A couple weeks ago, though, I watched this message by Driscoll on a verse from 1 Peter (I can't remember which verse it was) about what it means to be a biblical man. Again, I thought he was right on, docrtinally, and he was funny and engaging. I thought he had a lot to say about what it means to be a man biblically, except there was one point at the end of his message that pretty much skewed everything else he had said (at least in my mind it did). In a moment of just anger and intensity, Driscoll swore.

I've known that Driscoll has had issues with his language, but I had never heard him swear in any of his messages, books, or speaking engagements until now. I also know that Driscoll has had to apologize and "repent" of his foul mouth on many, many occasions. I assume his reasoning for swearing (at least in the message I saw) was that this issue was important enough, and he was so righteously indignant about men shirking their biblical responsibility to be a godly man, that he thought the situation warranted a curse word, if for no other reason than to express his seriousness about the topic.

Swearing and vulgarity have become increasingly permissible in many Christian circles for a variety of reasons. But mostly, I think a lot of people think that swearing is permissible if they get "angry enough," or for dramatic effect. Is that really OK though? To tell you the truth, I personally thought that Driscoll's use of swearing severely damaged his credibility when it came to the content of the rest of his message (one of his main points was that mistreating and using women was a severe cop-out when it comes to biblical manhood, a shirking of one's responsibility). When Driscoll swore in his message, I found myself asking if a "real, biblical man" would really need to swear in making his point. I think it shows at least some kind of immaturity to not be able to express truth (especially biblical truth) without using vulgarity.

Cut to today. Phil Johnson posted this on his facebook page: it's an article on swearing by Eric Pement. He offers seven common "reasons" (it's probably more accurate to call them justifications) for swearing, and why they don't work when compared to scripture. He finds the seven most common reasons for swearing are:

1. To "relate" to the rest of the world.

2. To avoid hypocrisy (for instance, if a person thinks a swear word, they might as well say it - thus, to think about swearing but not actually swearing is supposedly hypocritical).

3. To break religious/Christian stereotypes.

4. Pressure, suffering, or persecution.

5. Because the words aren't bad - the intention behind them is what could be considered sin.

6. Because the Bible doesn't prohibit swearing - just slander, gossip, blasphemy, etc.
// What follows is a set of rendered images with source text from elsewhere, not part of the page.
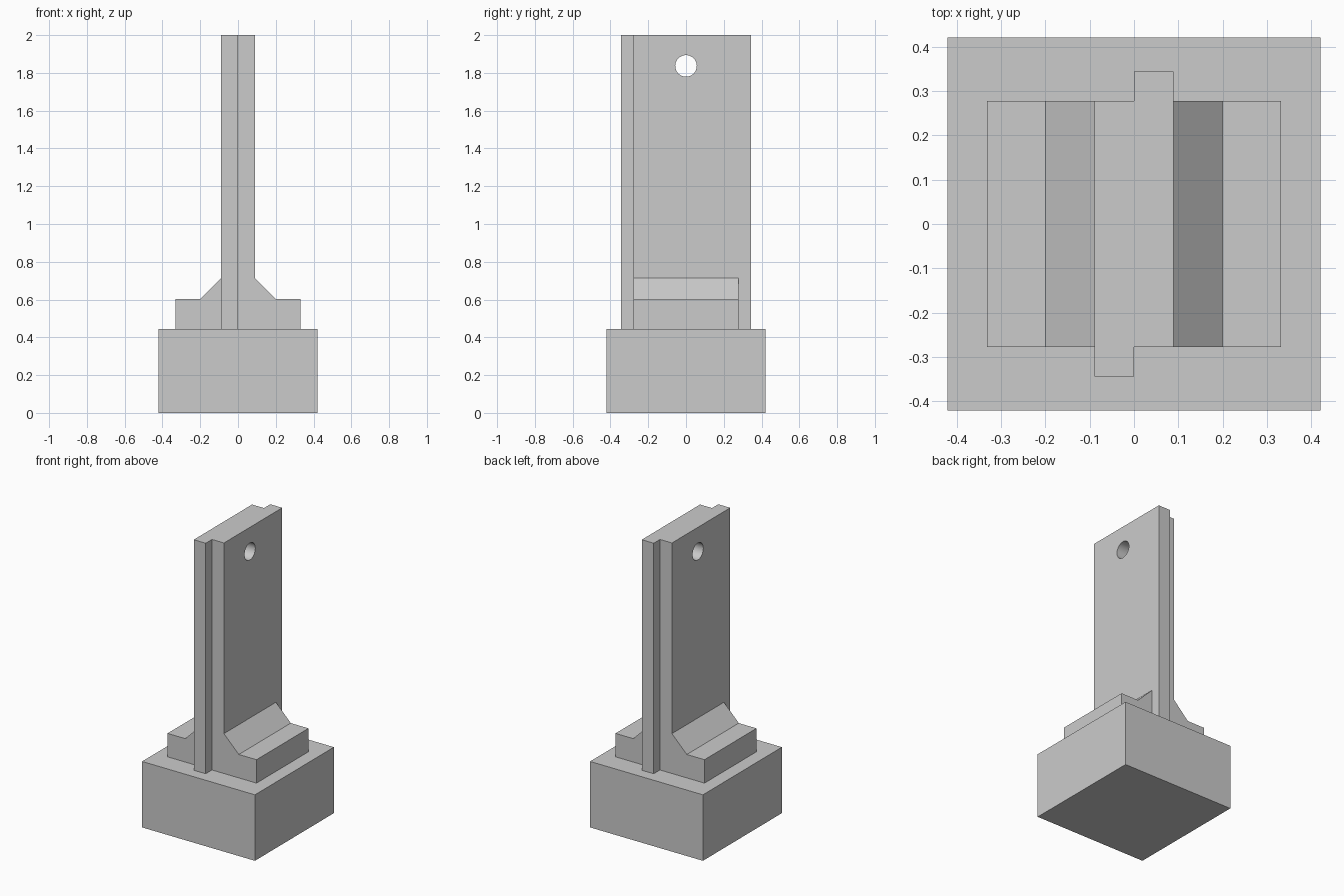
import bpy
import bmesh
from mathutils import Matrix, Vector

cube = bpy.data.objects.get("Cube")
if cube:
    bpy.data.objects.remove(cube, do_unlink=True)

GREY = (0.6, 0.6, 0.6, 1.0)
grey = bpy.data.materials.new("light_grey")
grey.use_nodes = True
grey.diffuse_color = GREY
grey.node_tree.nodes["Principled BSDF"].inputs["Base Color"].default_value = GREY


def extrude_profile(name, points, direction):
    """Closed prism from a planar outline swept along a direction."""
    bm = bmesh.new()
    face = bm.faces.new([bm.verts.new(p) for p in points])
    swept = bmesh.ops.extrude_face_region(bm, geom=[face])["geom"]
    verts = [v for v in swept if isinstance(v, bmesh.types.BMVert)]
    bmesh.ops.translate(bm, verts=verts, vec=Vector(direction))
    bmesh.ops.recalc_face_normals(bm, faces=bm.faces)
    mesh = bpy.data.meshes.new(name)
    bm.to_mesh(mesh)
    bm.free()
    mesh.materials.append(grey)
    obj = bpy.data.objects.new(name, mesh)
    bpy.context.collection.objects.link(obj)
    return obj


BASE, BASE_TOP, TOP = 0.421, 0.445, 2.0
HALF_T, INNER, OUTER = 0.089, 0.277, 0.344

# Square base block
corners = [(-BASE, -BASE, 0), (BASE, -BASE, 0), (BASE, BASE, 0), (-BASE, BASE, 0)]
extrude_profile("base_block", corners, (0, 0, BASE_TOP))

# Upright blade: two offset halves sharing one stepped outline
half = [(-HALF_T, INNER), (-HALF_T, -OUTER), (0, -OUTER), (0, -INNER)]
outline = half + [(-x, -y) for x, y in half]
blade = extrude_profile("upright_blade", [(x, y, BASE_TOP) for x, y in outline],
                        (0, 0, TOP - BASE_TOP))

# Stepped, sloped foot on each side of the blade
foot = [(HALF_T, BASE_TOP), (0.332, BASE_TOP), (0.332, 0.603),
        (0.2, 0.603), (HALF_T, 0.714)]
for side, name in ((1, "left_foot"), (-1, "right_foot")):
    extrude_profile(name, [(side * x, -INNER, z) for x, z in foot],
                    (0, 2 * INNER, 0))

# Round hole through the blade
bm = bmesh.new()
bmesh.ops.create_cone(bm, cap_ends=True, segments=48, radius1=0.057, radius2=0.057,
                      depth=0.6, matrix=Matrix.Translation((0, 0, 1.837))
                      @ Matrix.Rotation(1.5707963, 4, "Y"))
mesh = bpy.data.meshes.new("hole_cutter")
bm.to_mesh(mesh)
bm.free()
mesh.materials.append(grey)
cutter = bpy.data.objects.new("hole_cutter", mesh)
bpy.context.collection.objects.link(cutter)
cutter.hide_render = True

cut = blade.modifiers.new("hole", "BOOLEAN")
cut.operation = "DIFFERENCE"
cut.solver = "EXACT"
cut.object = cutter
bpy.ops.object.select_all(action="DESELECT")
blade.select_set(True)
bpy.context.view_layer.objects.active = blade
bpy.ops.object.modifier_apply(modifier=cut.name)
bpy.data.objects.remove(cutter, do_unlink=True)
bpy.ops.object.shade_smooth_by_angle(angle=0.5)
7. Because some "swear" words are in the Bible.

Pement goes on to explain why none of these are valid justifications for using filthy talk. I highly recommend the article to you.

No comments: